┌─ Data to process
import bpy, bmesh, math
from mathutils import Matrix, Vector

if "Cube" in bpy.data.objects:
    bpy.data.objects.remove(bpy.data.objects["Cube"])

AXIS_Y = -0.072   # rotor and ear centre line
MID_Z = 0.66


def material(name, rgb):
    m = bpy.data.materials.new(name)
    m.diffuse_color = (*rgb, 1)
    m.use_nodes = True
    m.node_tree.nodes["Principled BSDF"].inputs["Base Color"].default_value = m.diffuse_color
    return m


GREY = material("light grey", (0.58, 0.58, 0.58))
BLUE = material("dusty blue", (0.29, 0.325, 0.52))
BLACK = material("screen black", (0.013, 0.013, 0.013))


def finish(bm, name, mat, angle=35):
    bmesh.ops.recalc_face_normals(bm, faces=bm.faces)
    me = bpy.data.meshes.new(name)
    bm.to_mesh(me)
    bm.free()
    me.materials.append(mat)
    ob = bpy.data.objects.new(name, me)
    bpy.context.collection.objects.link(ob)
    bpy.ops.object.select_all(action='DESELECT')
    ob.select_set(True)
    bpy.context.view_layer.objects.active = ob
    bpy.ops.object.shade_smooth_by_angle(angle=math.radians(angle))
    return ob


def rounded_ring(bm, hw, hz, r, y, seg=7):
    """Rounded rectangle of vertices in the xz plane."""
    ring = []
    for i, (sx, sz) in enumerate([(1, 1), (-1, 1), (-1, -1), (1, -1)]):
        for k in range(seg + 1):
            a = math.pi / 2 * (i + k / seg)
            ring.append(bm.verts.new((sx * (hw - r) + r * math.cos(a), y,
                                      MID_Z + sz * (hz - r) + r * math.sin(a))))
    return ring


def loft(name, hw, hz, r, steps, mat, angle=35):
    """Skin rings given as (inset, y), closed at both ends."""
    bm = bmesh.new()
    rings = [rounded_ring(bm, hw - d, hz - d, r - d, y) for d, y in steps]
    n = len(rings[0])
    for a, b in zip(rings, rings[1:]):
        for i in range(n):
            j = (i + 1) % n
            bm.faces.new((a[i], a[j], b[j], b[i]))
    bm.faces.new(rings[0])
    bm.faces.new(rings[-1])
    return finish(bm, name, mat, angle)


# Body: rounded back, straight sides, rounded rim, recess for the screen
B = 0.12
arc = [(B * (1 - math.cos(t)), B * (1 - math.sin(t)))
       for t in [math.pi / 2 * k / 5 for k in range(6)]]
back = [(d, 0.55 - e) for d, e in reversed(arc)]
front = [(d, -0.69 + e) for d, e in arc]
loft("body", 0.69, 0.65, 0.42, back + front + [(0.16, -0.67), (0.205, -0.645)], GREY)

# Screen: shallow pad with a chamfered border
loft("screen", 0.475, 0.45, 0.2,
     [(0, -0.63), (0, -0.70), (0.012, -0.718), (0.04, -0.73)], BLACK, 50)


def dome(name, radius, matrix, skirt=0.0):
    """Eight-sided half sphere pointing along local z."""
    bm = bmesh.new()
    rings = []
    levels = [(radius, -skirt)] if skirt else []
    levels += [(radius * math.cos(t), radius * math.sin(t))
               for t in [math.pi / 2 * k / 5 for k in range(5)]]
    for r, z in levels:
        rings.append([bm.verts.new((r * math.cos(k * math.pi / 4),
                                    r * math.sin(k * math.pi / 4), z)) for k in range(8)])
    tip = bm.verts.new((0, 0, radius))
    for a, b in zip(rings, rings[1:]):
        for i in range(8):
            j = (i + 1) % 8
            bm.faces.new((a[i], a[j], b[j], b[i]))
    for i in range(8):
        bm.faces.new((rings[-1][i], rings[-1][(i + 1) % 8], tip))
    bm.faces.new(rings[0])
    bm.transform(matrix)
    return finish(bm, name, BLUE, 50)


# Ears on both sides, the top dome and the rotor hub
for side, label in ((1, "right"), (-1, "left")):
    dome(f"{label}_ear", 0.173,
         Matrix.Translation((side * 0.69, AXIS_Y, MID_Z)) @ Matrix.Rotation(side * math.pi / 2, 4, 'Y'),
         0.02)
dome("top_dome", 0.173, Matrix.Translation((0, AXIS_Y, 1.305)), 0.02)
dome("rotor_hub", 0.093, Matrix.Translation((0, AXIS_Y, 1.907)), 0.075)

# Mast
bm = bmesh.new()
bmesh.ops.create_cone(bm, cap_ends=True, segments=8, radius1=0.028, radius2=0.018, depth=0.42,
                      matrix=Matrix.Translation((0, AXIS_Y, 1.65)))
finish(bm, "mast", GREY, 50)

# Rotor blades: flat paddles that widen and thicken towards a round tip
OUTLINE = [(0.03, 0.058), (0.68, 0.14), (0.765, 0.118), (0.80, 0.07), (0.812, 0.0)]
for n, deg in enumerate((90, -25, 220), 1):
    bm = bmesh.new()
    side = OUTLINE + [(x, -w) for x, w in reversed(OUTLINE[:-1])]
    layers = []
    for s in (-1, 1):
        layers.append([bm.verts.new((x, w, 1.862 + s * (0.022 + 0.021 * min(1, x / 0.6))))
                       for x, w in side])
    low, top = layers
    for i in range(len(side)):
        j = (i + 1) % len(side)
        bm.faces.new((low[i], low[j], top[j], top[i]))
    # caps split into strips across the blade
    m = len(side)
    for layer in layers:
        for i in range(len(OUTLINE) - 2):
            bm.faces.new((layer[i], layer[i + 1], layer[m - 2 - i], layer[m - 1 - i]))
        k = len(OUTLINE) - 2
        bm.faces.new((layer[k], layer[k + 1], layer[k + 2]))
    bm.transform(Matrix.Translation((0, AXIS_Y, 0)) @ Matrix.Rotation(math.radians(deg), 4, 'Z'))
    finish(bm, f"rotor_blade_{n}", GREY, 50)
└─
• Exercise
Copy the data once more. Leave nothing out.

• The answer
import bpy, bmesh, math
from mathutils import Matrix, Vector

if "Cube" in bpy.data.objects:
    bpy.data.objects.remove(bpy.data.objects["Cube"])

AXIS_Y = -0.072   # rotor and ear centre line
MID_Z = 0.66


def material(name, rgb):
    m = bpy.data.materials.new(name)
    m.diffuse_color = (*rgb, 1)
    m.use_nodes = True
    m.node_tree.nodes["Principled BSDF"].inputs["Base Color"].default_value = m.diffuse_color
    return m


GREY = material("light grey", (0.58, 0.58, 0.58))
BLUE = material("dusty blue", (0.29, 0.325, 0.52))
BLACK = material("screen black", (0.013, 0.013, 0.013))


def finish(bm, name, mat, angle=35):
    bmesh.ops.recalc_face_normals(bm, faces=bm.faces)
    me = bpy.data.meshes.new(name)
    bm.to_mesh(me)
    bm.free()
    me.materials.append(mat)
    ob = bpy.data.objects.new(name, me)
    bpy.context.collection.objects.link(ob)
    bpy.ops.object.select_all(action='DESELECT')
    ob.select_set(True)
    bpy.context.view_layer.objects.active = ob
    bpy.ops.object.shade_smooth_by_angle(angle=math.radians(angle))
    return ob


def rounded_ring(bm, hw, hz, r, y, seg=7):
    """Rounded rectangle of vertices in the xz plane."""
    ring = []
    for i, (sx, sz) in enumerate([(1, 1), (-1, 1), (-1, -1), (1, -1)]):
        for k in range(seg + 1):
            a = math.pi / 2 * (i + k / seg)
            ring.append(bm.verts.new((sx * (hw - r) + r * math.cos(a), y,
                                      MID_Z + sz * (hz - r) + r * math.sin(a))))
    return ring


def loft(name, hw, hz, r, steps, mat, angle=35):
    """Skin rings given as (inset, y), closed at both ends."""
    bm = bmesh.new()
    rings = [rounded_ring(bm, hw - d, hz - d, r - d, y) for d, y in steps]
    n = len(rings[0])
    for a, b in zip(rings, rings[1:]):
        for i in range(n):
            j = (i + 1) % n
            bm.faces.new((a[i], a[j], b[j], b[i]))
    bm.faces.new(rings[0])
    bm.faces.new(rings[-1])
    return finish(bm, name, mat, angle)


# Body: rounded back, straight sides, rounded rim, recess for the screen
B = 0.12
arc = [(B * (1 - math.cos(t)), B * (1 - math.sin(t)))
       for t in [math.pi / 2 * k / 5 for k in range(6)]]
back = [(d, 0.55 - e) for d, e in reversed(arc)]
front = [(d, -0.69 + e) for d, e in arc]
loft("body", 0.69, 0.65, 0.42, back + front + [(0.16, -0.67), (0.205, -0.645)], GREY)

# Screen: shallow pad with a chamfered border
loft("screen", 0.475, 0.45, 0.2,
     [(0, -0.63), (0, -0.70), (0.012, -0.718), (0.04, -0.73)], BLACK, 50)


def dome(name, radius, matrix, skirt=0.0):
    """Eight-sided half sphere pointing along local z."""
    bm = bmesh.new()
    rings = []
    levels = [(radius, -skirt)] if skirt else []
    levels += [(radius * math.cos(t), radius * math.sin(t))
               for t in [math.pi / 2 * k / 5 for k in range(5)]]
    for r, z in levels:
        rings.append([bm.verts.new((r * math.cos(k * math.pi / 4),
                                    r * math.sin(k * math.pi / 4), z)) for k in range(8)])
    tip = bm.verts.new((0, 0, radius))
    for a, b in zip(rings, rings[1:]):
        for i in range(8):
            j = (i + 1) % 8
            bm.faces.new((a[i], a[j], b[j], b[i]))
    for i in range(8):
        bm.faces.new((rings[-1][i], rings[-1][(i + 1) % 8], tip))
    bm.faces.new(rings[0])
    bm.transform(matrix)
    return finish(bm, name, BLUE, 50)


# Ears on both sides, the top dome and the rotor hub
for side, label in ((1, "right"), (-1, "left")):
    dome(f"{label}_ear", 0.173,
         Matrix.Translation((side * 0.69, AXIS_Y, MID_Z)) @ Matrix.Rotation(side * math.pi / 2, 4, 'Y'),
         0.02)
dome("top_dome", 0.173, Matrix.Translation((0, AXIS_Y, 1.305)), 0.02)
dome("rotor_hub", 0.093, Matrix.Translation((0, AXIS_Y, 1.907)), 0.075)

# Mast
bm = bmesh.new()
bmesh.ops.create_cone(bm, cap_ends=True, segments=8, radius1=0.028, radius2=0.018, depth=0.42,
                      matrix=Matrix.Translation((0, AXIS_Y, 1.65)))
finish(bm, "mast", GREY, 50)

# Rotor blades: flat paddles that widen and thicken towards a round tip
OUTLINE = [(0.03, 0.058), (0.68, 0.14), (0.765, 0.118), (0.80, 0.07), (0.812, 0.0)]
for n, deg in enumerate((90, -25, 220), 1):
    bm = bmesh.new()
    side = OUTLINE + [(x, -w) for x, w in reversed(OUTLINE[:-1])]
    layers = []
    for s in (-1, 1):
        layers.append([bm.verts.new((x, w, 1.862 + s * (0.022 + 0.021 * min(1, x / 0.6))))
                       for x, w in side])
    low, top = layers
    for i in range(len(side)):
        j = (i + 1) % len(side)
        bm.faces.new((low[i], low[j], top[j], top[i]))
    # caps split into strips across the blade
    m = len(side)
    for layer in layers:
        for i in range(len(OUTLINE) - 2):
            bm.faces.new((layer[i], layer[i + 1], layer[m - 2 - i], layer[m - 1 - i]))
        k = len(OUTLINE) - 2
        bm.faces.new((layer[k], layer[k + 1], layer[k + 2]))
    bm.transform(Matrix.Translation((0, AXIS_Y, 0)) @ Matrix.Rotation(math.radians(deg), 4, 'Z'))
    finish(bm, f"rotor_blade_{n}", GREY, 50)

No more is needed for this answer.